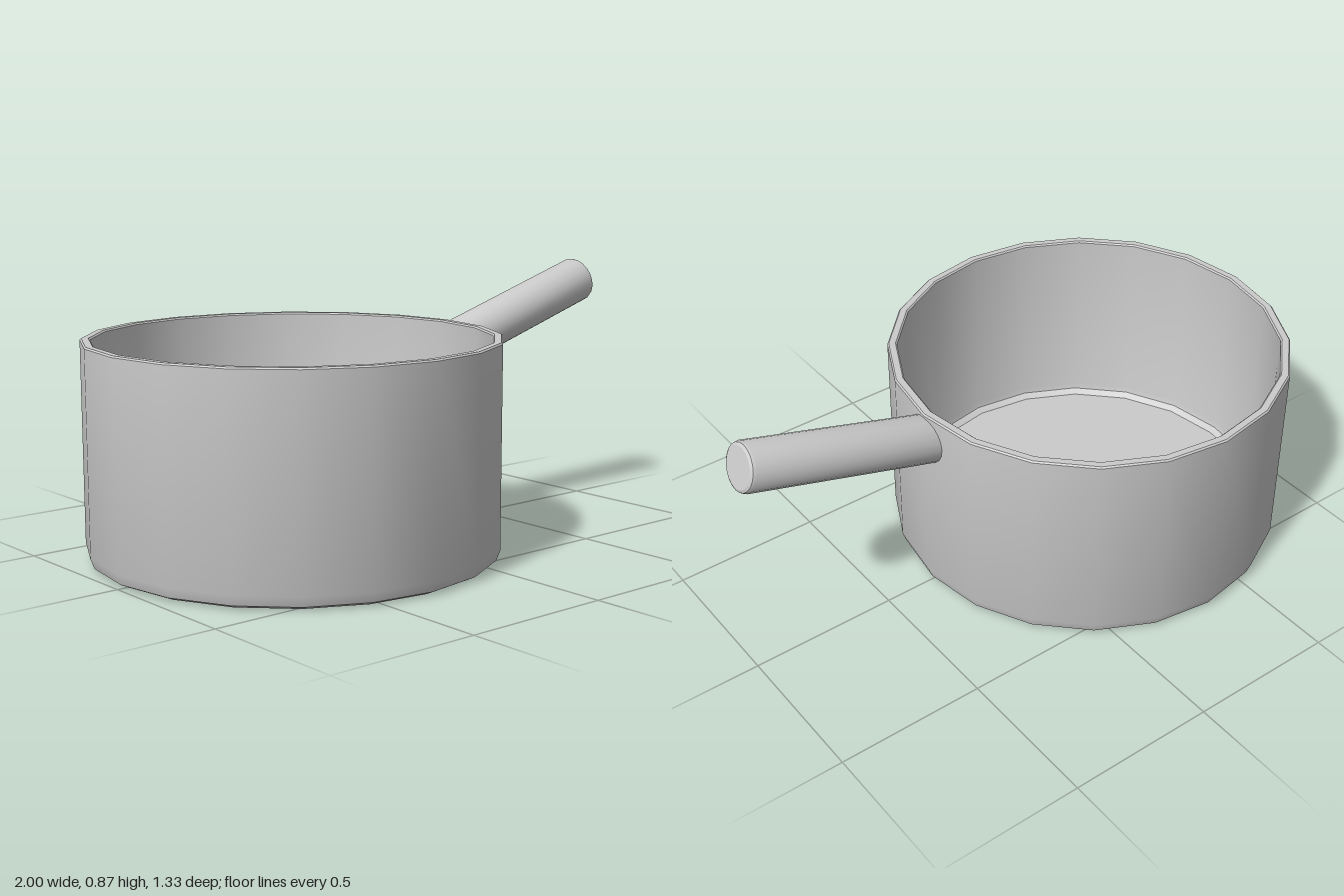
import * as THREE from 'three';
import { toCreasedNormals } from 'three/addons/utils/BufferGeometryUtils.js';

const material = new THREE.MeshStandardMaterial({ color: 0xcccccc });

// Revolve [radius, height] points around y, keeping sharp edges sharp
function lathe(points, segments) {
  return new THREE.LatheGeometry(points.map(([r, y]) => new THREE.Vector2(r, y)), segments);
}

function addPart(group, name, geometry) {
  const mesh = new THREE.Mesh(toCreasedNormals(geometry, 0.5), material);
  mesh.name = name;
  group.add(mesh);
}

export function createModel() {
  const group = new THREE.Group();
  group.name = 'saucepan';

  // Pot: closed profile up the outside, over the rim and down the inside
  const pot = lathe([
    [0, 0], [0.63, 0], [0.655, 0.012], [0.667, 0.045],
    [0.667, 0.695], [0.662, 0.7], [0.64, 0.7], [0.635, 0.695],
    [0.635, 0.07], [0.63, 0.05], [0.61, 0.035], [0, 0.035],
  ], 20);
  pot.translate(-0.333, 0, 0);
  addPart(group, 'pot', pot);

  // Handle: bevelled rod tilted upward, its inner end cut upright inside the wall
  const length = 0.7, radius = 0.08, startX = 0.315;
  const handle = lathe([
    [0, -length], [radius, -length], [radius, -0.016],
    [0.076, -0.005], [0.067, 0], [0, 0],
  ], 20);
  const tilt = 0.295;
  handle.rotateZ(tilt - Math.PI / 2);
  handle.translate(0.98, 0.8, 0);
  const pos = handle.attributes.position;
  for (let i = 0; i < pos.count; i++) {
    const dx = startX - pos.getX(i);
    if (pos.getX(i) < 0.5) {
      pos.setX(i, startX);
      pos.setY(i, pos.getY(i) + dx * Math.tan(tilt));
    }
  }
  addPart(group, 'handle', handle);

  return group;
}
※
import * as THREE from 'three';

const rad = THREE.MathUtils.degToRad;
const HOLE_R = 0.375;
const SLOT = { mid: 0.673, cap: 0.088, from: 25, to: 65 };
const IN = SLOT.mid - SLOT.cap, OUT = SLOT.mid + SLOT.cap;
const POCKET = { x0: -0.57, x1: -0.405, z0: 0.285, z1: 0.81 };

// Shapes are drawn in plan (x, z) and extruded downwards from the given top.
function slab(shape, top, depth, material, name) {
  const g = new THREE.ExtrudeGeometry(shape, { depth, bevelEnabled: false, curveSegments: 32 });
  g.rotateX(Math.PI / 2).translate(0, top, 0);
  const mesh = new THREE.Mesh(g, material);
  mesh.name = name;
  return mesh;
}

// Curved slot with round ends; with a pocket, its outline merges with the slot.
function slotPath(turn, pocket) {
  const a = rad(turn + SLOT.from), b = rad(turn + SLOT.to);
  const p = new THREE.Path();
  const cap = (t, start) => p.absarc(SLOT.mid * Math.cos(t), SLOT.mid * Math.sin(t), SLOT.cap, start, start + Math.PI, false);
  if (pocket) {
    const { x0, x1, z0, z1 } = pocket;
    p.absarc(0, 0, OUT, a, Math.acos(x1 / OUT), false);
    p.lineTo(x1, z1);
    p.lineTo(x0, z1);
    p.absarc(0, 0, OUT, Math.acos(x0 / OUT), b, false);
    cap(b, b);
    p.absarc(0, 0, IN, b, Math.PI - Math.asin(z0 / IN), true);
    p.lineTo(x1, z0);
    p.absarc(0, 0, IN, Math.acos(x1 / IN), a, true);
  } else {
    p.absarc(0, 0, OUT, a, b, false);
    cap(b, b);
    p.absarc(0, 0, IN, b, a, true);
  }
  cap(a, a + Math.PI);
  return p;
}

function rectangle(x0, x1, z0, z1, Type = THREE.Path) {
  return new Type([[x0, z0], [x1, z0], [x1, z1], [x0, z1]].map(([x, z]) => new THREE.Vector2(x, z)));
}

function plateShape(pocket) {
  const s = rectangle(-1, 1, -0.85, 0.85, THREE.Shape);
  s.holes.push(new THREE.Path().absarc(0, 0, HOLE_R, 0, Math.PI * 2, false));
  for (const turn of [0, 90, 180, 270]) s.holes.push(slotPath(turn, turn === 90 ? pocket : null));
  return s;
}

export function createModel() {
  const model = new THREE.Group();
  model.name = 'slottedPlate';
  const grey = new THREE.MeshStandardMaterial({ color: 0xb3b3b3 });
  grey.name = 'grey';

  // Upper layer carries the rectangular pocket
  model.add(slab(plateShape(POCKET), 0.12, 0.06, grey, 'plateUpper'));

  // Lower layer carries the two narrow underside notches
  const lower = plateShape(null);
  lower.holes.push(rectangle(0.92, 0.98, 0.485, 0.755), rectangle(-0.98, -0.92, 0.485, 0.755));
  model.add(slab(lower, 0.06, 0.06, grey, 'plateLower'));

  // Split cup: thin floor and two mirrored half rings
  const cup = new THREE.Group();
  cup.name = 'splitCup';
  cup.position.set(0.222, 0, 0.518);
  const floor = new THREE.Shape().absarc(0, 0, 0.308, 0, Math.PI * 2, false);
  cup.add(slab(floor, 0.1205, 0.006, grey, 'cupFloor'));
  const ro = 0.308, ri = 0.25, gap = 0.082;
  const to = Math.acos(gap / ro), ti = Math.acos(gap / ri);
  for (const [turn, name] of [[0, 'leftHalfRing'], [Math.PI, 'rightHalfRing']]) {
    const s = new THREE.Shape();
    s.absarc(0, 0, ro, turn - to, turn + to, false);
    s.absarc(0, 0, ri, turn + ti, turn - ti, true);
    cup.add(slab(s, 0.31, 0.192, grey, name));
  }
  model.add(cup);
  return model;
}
※
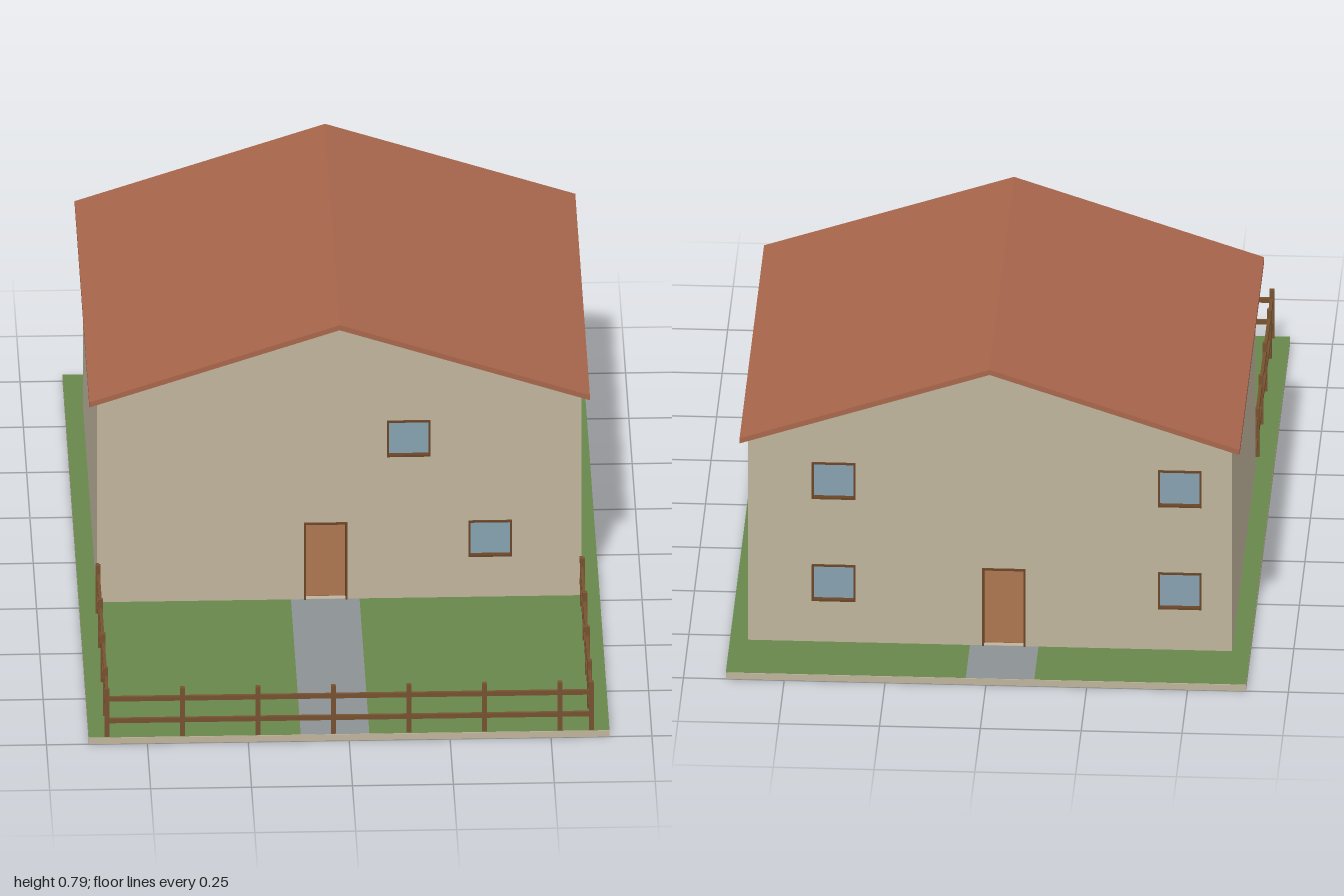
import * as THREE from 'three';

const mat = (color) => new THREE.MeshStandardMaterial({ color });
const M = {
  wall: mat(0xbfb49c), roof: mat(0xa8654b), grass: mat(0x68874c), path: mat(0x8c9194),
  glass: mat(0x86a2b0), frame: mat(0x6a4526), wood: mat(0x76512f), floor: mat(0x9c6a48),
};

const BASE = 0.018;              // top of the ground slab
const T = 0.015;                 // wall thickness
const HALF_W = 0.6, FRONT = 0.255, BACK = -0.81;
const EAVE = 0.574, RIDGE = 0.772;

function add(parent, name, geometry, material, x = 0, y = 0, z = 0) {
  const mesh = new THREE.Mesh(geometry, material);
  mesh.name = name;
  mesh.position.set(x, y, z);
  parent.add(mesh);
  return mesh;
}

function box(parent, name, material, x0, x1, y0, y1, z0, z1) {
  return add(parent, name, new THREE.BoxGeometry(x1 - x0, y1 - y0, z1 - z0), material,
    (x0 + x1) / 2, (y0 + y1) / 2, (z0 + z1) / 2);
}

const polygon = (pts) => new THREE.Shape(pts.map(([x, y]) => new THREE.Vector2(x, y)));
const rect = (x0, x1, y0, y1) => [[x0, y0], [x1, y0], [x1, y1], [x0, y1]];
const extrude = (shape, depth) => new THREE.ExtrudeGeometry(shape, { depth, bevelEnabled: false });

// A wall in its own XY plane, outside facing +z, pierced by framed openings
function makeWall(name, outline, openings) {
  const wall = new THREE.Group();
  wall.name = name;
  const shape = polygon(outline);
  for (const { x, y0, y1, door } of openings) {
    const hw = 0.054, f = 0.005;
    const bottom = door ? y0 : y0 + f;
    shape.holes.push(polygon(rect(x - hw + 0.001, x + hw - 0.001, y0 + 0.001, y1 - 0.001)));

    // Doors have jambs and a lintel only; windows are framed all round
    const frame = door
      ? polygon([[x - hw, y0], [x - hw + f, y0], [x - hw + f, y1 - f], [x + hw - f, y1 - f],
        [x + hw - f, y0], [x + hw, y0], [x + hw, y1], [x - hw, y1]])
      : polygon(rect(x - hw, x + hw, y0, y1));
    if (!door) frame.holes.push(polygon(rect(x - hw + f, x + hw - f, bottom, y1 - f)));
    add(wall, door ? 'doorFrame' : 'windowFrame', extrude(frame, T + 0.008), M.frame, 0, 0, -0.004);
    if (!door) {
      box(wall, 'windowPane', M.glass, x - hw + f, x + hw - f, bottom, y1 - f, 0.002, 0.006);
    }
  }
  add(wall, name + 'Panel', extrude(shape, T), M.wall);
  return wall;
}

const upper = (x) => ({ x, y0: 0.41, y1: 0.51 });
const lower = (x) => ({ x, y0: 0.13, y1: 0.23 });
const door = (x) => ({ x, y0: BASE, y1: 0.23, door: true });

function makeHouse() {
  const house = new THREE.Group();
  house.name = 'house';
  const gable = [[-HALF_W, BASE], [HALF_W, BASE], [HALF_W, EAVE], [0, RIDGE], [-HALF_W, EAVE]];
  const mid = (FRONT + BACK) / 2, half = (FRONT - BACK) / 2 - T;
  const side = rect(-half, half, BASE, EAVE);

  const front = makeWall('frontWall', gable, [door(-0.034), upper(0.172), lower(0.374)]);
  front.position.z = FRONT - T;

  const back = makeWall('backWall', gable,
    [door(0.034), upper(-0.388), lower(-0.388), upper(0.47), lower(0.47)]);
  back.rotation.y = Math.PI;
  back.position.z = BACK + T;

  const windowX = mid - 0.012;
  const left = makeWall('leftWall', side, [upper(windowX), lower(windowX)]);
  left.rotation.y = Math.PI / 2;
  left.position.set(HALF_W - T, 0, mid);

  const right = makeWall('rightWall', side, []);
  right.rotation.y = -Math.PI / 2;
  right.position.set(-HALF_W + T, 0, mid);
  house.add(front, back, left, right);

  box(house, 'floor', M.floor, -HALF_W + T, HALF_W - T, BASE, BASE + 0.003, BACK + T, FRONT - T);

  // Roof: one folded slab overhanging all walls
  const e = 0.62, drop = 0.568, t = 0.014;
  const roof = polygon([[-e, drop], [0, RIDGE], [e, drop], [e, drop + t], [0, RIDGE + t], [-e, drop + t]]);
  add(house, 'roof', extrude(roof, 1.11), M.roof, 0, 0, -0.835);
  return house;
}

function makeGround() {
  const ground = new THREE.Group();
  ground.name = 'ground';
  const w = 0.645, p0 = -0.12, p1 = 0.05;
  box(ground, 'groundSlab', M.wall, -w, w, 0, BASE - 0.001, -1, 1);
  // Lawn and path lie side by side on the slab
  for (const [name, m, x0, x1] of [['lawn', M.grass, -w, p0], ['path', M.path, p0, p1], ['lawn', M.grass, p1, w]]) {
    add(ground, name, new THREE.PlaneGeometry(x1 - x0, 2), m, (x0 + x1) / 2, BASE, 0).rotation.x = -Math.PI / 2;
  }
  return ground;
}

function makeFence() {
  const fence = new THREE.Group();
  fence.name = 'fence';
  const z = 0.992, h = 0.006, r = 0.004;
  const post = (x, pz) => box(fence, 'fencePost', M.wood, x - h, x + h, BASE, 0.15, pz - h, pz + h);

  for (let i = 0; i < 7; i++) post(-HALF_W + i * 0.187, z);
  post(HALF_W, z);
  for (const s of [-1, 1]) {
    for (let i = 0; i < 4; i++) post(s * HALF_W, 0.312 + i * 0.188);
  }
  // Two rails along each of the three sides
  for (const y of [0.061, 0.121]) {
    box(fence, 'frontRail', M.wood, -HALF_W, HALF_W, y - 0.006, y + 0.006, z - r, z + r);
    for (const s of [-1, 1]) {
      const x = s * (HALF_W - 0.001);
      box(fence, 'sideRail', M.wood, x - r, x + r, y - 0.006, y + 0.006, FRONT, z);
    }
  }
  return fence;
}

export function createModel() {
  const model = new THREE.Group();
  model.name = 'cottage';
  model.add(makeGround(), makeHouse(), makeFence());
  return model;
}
※
▶ _ASSIGNED TASK_:
Check each line above for the string "position", then copy the ones that have it.

▶ _YOUR SOLUTION_:
  const pos = handle.attributes.position;
  cup.position.set(0.222, 0, 0.518);
  mesh.position.set(x, y, z);
  front.position.z = FRONT - T;
  back.position.z = BACK + T;
  left.position.set(HALF_W - T, 0, mid);
  right.position.set(-HALF_W + T, 0, mid);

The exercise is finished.